ASSIGNMENT | Once the pictures are set aside, reproduce all of the records exactly.

Stored data entries |
- - - - -
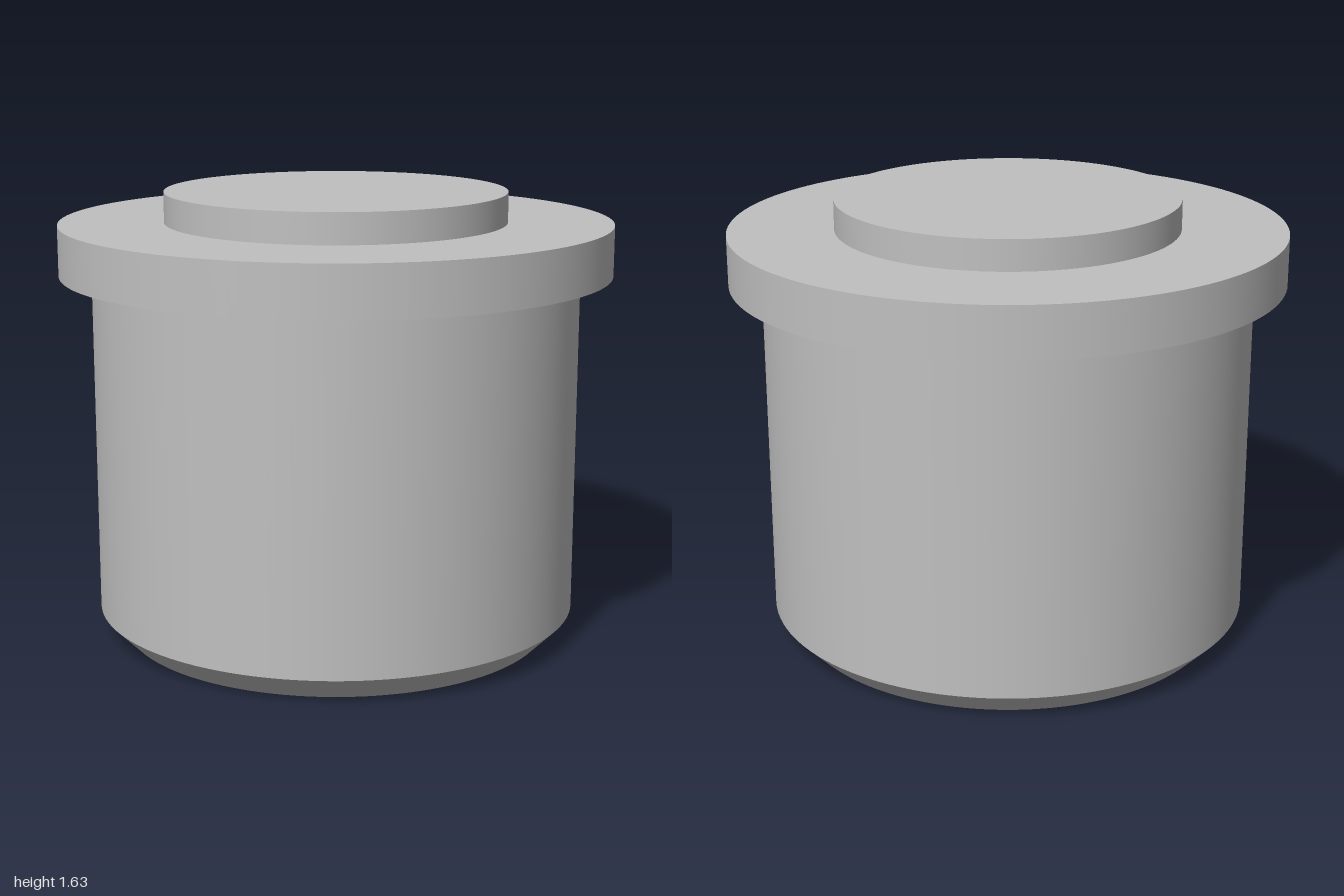
import * as THREE from 'three';
import { mergeGeometries } from 'three/addons/utils/BufferGeometryUtils.js';

const SEGMENTS = 128;

// Revolves each straight piece of a profile on its own, so the rims stay sharp.
function turned(profile) {
  const bands = [];
  for (let i = 0; i < profile.length - 1; i++) {
    const pair = [profile[i], profile[i + 1]].map(([r, y]) => new THREE.Vector2(r, y));
    const band = new THREE.LatheGeometry(pair, SEGMENTS);
    band.normalizeNormals();
    bands.push(band);
  }
  return mergeGeometries(bands);
}

export function createModel() {
  const group = new THREE.Group();
  group.name = 'flangedPlug';
  const grey = new THREE.MeshStandardMaterial({ color: 0xc0c0c0 });
  grey.name = 'plain grey';

  // Profiles run as [radius, height], from the bottom up.
  const parts = {
    // Cylinder with a chamfered foot and flat base
    body: [[0, 0], [0.79, 0], [0.883, 0.094], [0.883, 1.338]],
    // Wide collar, open where the body and the boss meet it
    flange: [[0.883, 1.338], [1, 1.338], [1, 1.52], [0.62, 1.52]],
    // Raised disc on top
    topBoss: [[0.62, 1.52], [0.62, 1.63], [0, 1.63]],
  };

  for (const [name, profile] of Object.entries(parts)) {
    const mesh = new THREE.Mesh(turned(profile), grey);
    mesh.name = name;
    group.add(mesh);
  }
  return group;
}
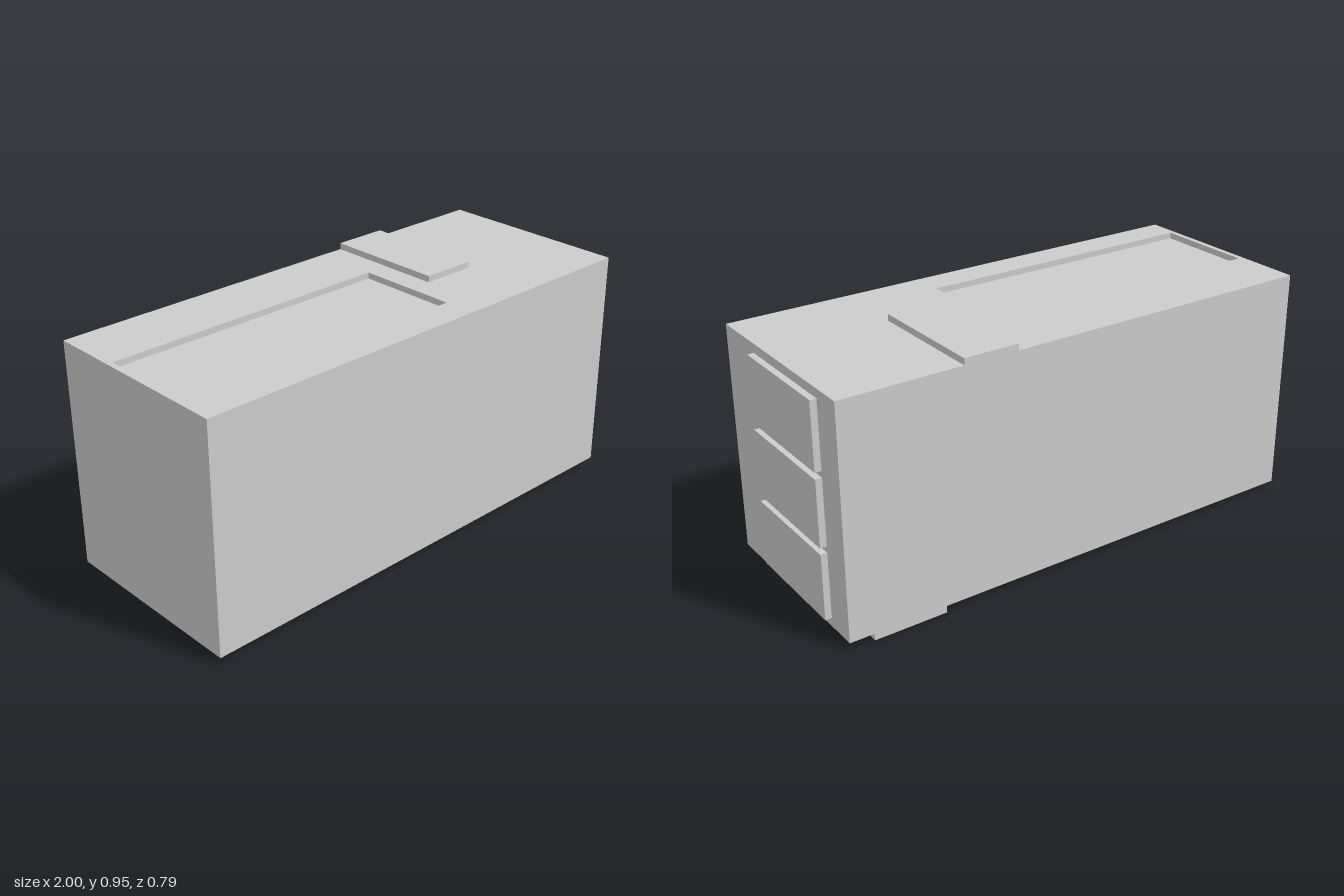
import * as THREE from 'three';

const grey = new THREE.MeshStandardMaterial({ color: 0xcccccc });

// Box given by its extents along each axis
function box([x0, x1], [y0, y1], [z0, z1]) {
  return new THREE.BoxGeometry(x1 - x0, y1 - y0, z1 - z0)
    .translate((x0 + x1) / 2, (y0 + y1) / 2, (z0 + z1) / 2);
}

// Remove the top face of a box; optionally turn it inside out
function openTop(geometry, inward = false) {
  const index = Array.from(geometry.index.array);
  index.splice(12, 6);
  if (inward) index.reverse();
  geometry.setIndex(index);
  geometry.computeVertexNormals();
  return geometry;
}

export function createModel() {
  const model = new THREE.Group();
  const add = (name, geometry, parent = model) => {
    const mesh = new THREE.Mesh(geometry, grey);
    mesh.name = name;
    parent.add(mesh);
  };
  const addGroup = (name) => {
    const group = new THREE.Group();
    group.name = name;
    model.add(group);
    return group;
  };

  const bodyX = [-1, 0.975], bodyY = [0.027, 0.921], bodyZ = [-0.395, 0.395];
  const trayX = [-0.978, 0.184], trayZ = [-0.135, 0.271];
  const top = bodyY[1];

  // Main block, with a shallow tray sunk in its top
  const body = addGroup('body');
  add('bodyWalls', openTop(box(bodyX, bodyY, bodyZ)), body);
  const rectangle = (path, [x0, x1], [z0, z1]) =>
    path.moveTo(x0, -z0).lineTo(x1, -z0).lineTo(x1, -z1).lineTo(x0, -z1).closePath();
  const lid = rectangle(new THREE.Shape(), bodyX, bodyZ);
  lid.holes.push(rectangle(new THREE.Path(), trayX, trayZ));
  add('bodyTop', new THREE.ShapeGeometry(lid).rotateX(-Math.PI / 2).translate(0, top, 0), body);
  add('topTray', openTop(box(trayX, [top - 0.024, top], trayZ), true), body);

  // Raised plate on the top, flush with the back
  add('topPlate', box([0.278, 0.497], [top, 0.946], [-0.395, 0.091]));

  // Three stacked panels on the left end
  const panelZ = [-0.274, 0.177];
  const sidePanels = addGroup('sidePanels');
  for (let i = 0; i < 3; i++) {
    const y = 0.062 + i * 0.283;
    add('sidePanel', box([0.975, 1], [y, y + 0.258], panelZ), sidePanels);
  }

  // Row of six panels underneath
  const basePanels = addGroup('basePanels');
  for (let i = 0; i < 6; i++) {
    const x = -0.965 + i * 0.256;
    add('basePanel', box([x, x + 0.232], [0, bodyY[0]], panelZ), basePanels);
  }
  // Longer end panel reaching the back edge
  add('baseEndPanel', box([0.588, 0.878], [0, bodyY[0]], [-0.395, 0.177]), basePanels);

  return model;
}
- - - - -
SOLVED PROBLEM |
import * as THREE from 'three';
import { mergeGeometries } from 'three/addons/utils/BufferGeometryUtils.js';

const SEGMENTS = 128;

// Revolves each straight piece of a profile on its own, so the rims stay sharp.
function turned(profile) {
  const bands = [];
  for (let i = 0; i < profile.length - 1; i++) {
    const pair = [profile[i], profile[i + 1]].map(([r, y]) => new THREE.Vector2(r, y));
    const band = new THREE.LatheGeometry(pair, SEGMENTS);
    band.normalizeNormals();
    bands.push(band);
  }
  return mergeGeometries(bands);
}

export function createModel() {
  const group = new THREE.Group();
  group.name = 'flangedPlug';
  const grey = new THREE.MeshStandardMaterial({ color: 0xc0c0c0 });
  grey.name = 'plain grey';

  // Profiles run as [radius, height], from the bottom up.
  const parts = {
    // Cylinder with a chamfered foot and flat base
    body: [[0, 0], [0.79, 0], [0.883, 0.094], [0.883, 1.338]],
    // Wide collar, open where the body and the boss meet it
    flange: [[0.883, 1.338], [1, 1.338], [1, 1.52], [0.62, 1.52]],
    // Raised disc on top
    topBoss: [[0.62, 1.52], [0.62, 1.63], [0, 1.63]],
  };

  for (const [name, profile] of Object.entries(parts)) {
    const mesh = new THREE.Mesh(turned(profile), grey);
    mesh.name = name;
    group.add(mesh);
  }
  return group;
}
import * as THREE from 'three';

const grey = new THREE.MeshStandardMaterial({ color: 0xcccccc });

// Box given by its extents along each axis
function box([x0, x1], [y0, y1], [z0, z1]) {
  return new THREE.BoxGeometry(x1 - x0, y1 - y0, z1 - z0)
    .translate((x0 + x1) / 2, (y0 + y1) / 2, (z0 + z1) / 2);
}

// Remove the top face of a box; optionally turn it inside out
function openTop(geometry, inward = false) {
  const index = Array.from(geometry.index.array);
  index.splice(12, 6);
  if (inward) index.reverse();
  geometry.setIndex(index);
  geometry.computeVertexNormals();
  return geometry;
}

export function createModel() {
  const model = new THREE.Group();
  const add = (name, geometry, parent = model) => {
    const mesh = new THREE.Mesh(geometry, grey);
    mesh.name = name;
    parent.add(mesh);
  };
  const addGroup = (name) => {
    const group = new THREE.Group();
    group.name = name;
    model.add(group);
    return group;
  };

  const bodyX = [-1, 0.975], bodyY = [0.027, 0.921], bodyZ = [-0.395, 0.395];
  const trayX = [-0.978, 0.184], trayZ = [-0.135, 0.271];
  const top = bodyY[1];

  // Main block, with a shallow tray sunk in its top
  const body = addGroup('body');
  add('bodyWalls', openTop(box(bodyX, bodyY, bodyZ)), body);
  const rectangle = (path, [x0, x1], [z0, z1]) =>
    path.moveTo(x0, -z0).lineTo(x1, -z0).lineTo(x1, -z1).lineTo(x0, -z1).closePath();
  const lid = rectangle(new THREE.Shape(), bodyX, bodyZ);
  lid.holes.push(rectangle(new THREE.Path(), trayX, trayZ));
  add('bodyTop', new THREE.ShapeGeometry(lid).rotateX(-Math.PI / 2).translate(0, top, 0), body);
  add('topTray', openTop(box(trayX, [top - 0.024, top], trayZ), true), body);

  // Raised plate on the top, flush with the back
  add('topPlate', box([0.278, 0.497], [top, 0.946], [-0.395, 0.091]));

  // Three stacked panels on the left end
  const panelZ = [-0.274, 0.177];
  const sidePanels = addGroup('sidePanels');
  for (let i = 0; i < 3; i++) {
    const y = 0.062 + i * 0.283;
    add('sidePanel', box([0.975, 1], [y, y + 0.258], panelZ), sidePanels);
  }

  // Row of six panels underneath
  const basePanels = addGroup('basePanels');
  for (let i = 0; i < 6; i++) {
    const x = -0.965 + i * 0.256;
    add('basePanel', box([x, x + 0.232], [0, bodyY[0]], panelZ), basePanels);
  }
  // Longer end panel reaching the back edge
  add('baseEndPanel', box([0.588, 0.878], [0, bodyY[0]], [-0.395, 0.177]), basePanels);

  return model;
}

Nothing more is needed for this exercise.